(Updated from 3:53 p.m. EDT with more views from analyst)
NEW YORK (TheStreet) — Sprint (S) fell in New York as the mobile-phone operator and peer T-Mobile said they must delay the introduction of Samsung’s Galaxy S4 due to inventory challenges at the Korean electronics manufacturer.
Samsung in a statement said that “due to overwhelming global demand of Galaxy S4, the initial supply may be limited.” The company said it expected to fulfill inventory to meet demands in the coming weeks.
Sprint slipped 0.1% to $7.09 while Best Buy (BBY), which recently introduced Samsung kiosks, or “experience shops,” at its stores, fell 1.5% to $23.77. T-Mobile’s merger partner MetroPCS(PCS) rose 0.7% to $11.77.

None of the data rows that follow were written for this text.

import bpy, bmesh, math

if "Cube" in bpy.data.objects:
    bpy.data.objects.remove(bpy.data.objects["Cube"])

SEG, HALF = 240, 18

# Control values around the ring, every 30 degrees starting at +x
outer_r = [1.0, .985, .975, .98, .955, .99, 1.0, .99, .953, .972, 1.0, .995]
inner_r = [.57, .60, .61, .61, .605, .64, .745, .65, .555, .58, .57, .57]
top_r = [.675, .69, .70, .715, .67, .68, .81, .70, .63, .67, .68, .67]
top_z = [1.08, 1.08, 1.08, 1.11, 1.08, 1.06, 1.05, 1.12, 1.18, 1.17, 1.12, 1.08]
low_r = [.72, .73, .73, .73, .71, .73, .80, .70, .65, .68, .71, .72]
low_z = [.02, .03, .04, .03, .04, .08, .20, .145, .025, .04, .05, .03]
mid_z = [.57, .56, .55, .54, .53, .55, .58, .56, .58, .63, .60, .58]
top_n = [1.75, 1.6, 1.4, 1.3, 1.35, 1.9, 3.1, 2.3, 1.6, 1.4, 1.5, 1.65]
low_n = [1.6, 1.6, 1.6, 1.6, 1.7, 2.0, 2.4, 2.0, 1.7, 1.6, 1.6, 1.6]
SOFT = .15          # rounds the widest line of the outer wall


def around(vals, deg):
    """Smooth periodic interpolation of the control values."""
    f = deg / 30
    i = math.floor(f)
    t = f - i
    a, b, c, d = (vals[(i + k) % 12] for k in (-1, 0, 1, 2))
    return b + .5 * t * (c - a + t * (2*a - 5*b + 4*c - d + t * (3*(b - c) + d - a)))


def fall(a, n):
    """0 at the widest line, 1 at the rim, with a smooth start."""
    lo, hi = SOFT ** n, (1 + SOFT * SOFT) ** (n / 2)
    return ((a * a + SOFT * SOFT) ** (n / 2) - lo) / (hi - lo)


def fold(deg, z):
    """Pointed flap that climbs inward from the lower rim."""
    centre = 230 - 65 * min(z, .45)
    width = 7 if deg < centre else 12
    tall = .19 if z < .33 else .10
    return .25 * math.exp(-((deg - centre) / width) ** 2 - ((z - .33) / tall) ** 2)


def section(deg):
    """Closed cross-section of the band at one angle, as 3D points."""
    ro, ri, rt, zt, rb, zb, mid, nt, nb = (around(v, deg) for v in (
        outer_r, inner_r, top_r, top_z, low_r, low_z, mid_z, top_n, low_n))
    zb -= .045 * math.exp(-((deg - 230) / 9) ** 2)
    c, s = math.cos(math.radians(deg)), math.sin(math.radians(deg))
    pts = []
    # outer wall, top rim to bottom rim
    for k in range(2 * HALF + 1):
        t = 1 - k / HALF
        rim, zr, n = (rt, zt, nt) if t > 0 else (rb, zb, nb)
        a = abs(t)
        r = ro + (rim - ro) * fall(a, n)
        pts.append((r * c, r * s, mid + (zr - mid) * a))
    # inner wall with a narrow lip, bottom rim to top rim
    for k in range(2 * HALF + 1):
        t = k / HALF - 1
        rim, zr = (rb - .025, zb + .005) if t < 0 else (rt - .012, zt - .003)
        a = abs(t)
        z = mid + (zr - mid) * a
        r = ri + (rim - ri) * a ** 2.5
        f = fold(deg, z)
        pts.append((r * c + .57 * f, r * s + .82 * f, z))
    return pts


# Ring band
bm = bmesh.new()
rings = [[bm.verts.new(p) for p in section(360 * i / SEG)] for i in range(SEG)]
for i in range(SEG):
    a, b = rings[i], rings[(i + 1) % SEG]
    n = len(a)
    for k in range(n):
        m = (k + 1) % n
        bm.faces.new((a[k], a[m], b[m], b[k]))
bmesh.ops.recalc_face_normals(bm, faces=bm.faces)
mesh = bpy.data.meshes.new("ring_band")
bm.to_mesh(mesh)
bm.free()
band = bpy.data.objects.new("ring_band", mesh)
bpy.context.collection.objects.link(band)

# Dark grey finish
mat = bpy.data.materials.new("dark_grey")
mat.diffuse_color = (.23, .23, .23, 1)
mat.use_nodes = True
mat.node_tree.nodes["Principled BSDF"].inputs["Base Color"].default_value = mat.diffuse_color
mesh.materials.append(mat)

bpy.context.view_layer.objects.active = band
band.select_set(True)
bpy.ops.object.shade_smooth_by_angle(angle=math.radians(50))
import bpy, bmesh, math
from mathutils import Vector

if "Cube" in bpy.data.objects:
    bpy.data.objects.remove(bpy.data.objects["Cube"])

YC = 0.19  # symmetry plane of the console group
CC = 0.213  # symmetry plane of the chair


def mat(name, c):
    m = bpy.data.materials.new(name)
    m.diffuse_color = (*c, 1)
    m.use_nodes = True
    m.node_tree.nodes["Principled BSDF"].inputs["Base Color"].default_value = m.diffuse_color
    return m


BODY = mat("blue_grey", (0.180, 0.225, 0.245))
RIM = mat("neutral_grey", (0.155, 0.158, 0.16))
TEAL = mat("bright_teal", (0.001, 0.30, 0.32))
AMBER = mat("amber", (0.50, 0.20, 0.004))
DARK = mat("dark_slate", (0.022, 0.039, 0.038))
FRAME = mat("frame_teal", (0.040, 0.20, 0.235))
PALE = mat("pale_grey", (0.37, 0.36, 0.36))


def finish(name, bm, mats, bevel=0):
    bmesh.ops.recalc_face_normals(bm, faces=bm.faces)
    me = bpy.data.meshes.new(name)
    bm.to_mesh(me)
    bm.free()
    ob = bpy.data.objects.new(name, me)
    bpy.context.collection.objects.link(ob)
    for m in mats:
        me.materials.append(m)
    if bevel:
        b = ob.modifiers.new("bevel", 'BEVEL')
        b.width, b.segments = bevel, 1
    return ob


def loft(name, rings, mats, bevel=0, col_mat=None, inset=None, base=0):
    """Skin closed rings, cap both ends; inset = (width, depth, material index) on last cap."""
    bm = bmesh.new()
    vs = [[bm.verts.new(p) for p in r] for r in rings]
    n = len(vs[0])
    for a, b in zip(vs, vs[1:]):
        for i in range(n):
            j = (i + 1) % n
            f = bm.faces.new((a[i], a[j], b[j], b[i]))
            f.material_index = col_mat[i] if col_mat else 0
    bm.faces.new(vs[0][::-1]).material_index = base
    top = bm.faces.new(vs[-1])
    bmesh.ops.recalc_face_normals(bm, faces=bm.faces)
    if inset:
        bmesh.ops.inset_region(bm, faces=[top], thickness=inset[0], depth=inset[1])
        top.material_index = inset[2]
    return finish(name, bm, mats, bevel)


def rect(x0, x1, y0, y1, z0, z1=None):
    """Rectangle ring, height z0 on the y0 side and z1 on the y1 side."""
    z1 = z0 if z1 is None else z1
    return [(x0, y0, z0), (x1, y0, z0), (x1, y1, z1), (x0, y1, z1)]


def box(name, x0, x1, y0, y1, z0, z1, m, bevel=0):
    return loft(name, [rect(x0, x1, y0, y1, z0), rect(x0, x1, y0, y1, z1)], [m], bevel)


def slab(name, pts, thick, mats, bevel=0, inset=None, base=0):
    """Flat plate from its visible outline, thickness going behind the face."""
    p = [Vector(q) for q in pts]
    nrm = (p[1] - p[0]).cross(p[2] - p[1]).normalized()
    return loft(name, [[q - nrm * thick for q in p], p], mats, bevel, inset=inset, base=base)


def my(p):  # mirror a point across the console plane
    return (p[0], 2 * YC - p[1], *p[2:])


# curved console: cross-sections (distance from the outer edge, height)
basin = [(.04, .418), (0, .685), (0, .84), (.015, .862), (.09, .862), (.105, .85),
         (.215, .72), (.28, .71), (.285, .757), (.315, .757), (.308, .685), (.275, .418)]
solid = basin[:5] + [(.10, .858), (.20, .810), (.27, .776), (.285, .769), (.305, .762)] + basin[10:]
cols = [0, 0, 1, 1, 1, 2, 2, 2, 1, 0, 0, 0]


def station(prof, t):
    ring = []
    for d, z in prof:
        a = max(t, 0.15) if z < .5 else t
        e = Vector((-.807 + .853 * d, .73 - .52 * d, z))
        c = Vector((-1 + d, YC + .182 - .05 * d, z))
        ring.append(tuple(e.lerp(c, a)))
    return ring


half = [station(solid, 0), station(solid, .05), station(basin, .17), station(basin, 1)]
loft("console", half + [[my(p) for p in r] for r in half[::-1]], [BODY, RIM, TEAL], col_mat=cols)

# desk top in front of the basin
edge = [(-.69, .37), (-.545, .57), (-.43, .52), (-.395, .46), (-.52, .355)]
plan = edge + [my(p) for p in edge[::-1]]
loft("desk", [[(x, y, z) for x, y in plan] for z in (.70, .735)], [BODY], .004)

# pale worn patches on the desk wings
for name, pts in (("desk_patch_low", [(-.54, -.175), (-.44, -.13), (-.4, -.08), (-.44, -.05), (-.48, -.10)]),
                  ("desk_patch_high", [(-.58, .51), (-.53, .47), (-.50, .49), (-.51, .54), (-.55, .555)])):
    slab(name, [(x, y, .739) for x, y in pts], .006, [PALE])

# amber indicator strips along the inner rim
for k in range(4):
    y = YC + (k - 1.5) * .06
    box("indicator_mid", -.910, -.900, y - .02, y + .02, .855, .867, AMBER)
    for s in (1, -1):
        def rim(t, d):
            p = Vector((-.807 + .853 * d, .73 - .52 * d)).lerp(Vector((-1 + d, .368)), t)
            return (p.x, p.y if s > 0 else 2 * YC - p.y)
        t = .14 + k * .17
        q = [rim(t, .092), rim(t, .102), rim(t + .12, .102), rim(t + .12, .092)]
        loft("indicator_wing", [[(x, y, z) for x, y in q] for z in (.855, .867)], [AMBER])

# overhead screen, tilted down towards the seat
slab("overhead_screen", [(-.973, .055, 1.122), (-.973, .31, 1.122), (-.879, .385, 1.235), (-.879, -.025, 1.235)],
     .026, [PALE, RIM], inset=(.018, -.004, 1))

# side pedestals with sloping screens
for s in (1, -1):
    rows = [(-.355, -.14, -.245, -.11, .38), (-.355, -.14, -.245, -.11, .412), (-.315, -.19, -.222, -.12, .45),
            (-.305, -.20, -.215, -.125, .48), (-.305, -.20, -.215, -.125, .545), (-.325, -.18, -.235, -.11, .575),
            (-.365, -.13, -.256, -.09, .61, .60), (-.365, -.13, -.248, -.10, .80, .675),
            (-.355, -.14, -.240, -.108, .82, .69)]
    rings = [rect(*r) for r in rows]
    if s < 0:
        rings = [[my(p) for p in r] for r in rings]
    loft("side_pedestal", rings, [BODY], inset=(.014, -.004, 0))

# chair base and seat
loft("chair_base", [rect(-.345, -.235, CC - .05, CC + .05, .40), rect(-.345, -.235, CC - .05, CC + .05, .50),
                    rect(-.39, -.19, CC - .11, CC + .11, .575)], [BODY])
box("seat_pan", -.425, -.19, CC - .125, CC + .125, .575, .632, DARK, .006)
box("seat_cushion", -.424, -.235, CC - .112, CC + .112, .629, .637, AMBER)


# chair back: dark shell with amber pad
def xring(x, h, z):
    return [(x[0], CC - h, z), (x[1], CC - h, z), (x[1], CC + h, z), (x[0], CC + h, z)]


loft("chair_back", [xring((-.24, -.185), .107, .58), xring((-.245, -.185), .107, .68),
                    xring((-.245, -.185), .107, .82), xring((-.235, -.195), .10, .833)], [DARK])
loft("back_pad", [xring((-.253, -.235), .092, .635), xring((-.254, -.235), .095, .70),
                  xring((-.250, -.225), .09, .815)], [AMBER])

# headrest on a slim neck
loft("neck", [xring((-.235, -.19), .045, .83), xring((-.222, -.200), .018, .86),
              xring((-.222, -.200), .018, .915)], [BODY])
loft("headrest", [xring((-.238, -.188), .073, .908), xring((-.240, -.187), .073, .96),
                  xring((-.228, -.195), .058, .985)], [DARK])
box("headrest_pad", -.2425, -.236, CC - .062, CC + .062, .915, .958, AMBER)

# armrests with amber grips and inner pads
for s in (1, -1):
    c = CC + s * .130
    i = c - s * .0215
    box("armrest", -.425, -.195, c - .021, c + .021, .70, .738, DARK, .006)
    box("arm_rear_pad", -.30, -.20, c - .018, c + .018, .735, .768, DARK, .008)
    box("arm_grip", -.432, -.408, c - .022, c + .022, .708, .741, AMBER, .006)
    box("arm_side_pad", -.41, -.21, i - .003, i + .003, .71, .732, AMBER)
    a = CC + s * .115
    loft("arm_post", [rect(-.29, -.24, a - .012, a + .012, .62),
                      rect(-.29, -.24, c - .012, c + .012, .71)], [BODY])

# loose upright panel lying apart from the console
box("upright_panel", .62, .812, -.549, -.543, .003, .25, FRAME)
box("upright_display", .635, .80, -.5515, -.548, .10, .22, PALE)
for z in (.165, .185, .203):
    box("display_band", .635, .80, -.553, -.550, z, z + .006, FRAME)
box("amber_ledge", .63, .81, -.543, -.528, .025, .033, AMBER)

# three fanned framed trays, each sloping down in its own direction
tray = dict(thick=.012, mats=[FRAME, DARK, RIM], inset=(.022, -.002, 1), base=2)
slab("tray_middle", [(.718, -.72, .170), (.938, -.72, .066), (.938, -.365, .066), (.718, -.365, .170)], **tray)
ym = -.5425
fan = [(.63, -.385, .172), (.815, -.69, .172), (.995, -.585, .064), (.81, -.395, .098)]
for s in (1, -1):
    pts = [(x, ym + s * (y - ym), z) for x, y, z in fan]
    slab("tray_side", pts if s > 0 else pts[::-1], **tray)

Samsung’s inventory problems are nothing more than a result of stronger-than-anticipated demand for its products, said Adam Sarhan, founder of Sarhan Capital in New York. “Samsung is a seasoned company, with a long history of bringing several very successful products to the market and is not a start-up,” Sarhan said. “This means that they are most likely able to overcome more frequent supply chain issues that other companies face especially because the first three iterations of the Galaxy were successful.”
T-Mobile had originally planned to make the Galaxy S4 available on www.T-Mobile.com on Wednesday, but due to the inventory delays, now expects online availability to begin on Monday, Apr. 29.
Sprint, one of Samsung’s largest wireless carrier partners, had planned to launch this next generation of the Samsung Galaxy on Saturday, Apr. 27.
Due to the inventory challenges, Sprint expects a slight delay with its full product launch. The company expects to make the Galaxy S4 available at www.sprint.com and Telesales (1-800-SPRINT1) as planned on Saturday with Sprint retail stores and other channels receiving devices as inventory becomes available.
Samsung rival Apple (AAPL) rose as the news spread, but closed down 0.2% to $405.46.
Sarhan said it remains to be seen whether Samsung’s inventory issues will impede on growth in the current quarter and lead to criticisms of over-promising and under-delivering.
“The jury is still out because a lot determines how long these delays are and whether or not more unexpected delays show up in the future,” Sarhan said.
Written by Andrea Tse in New York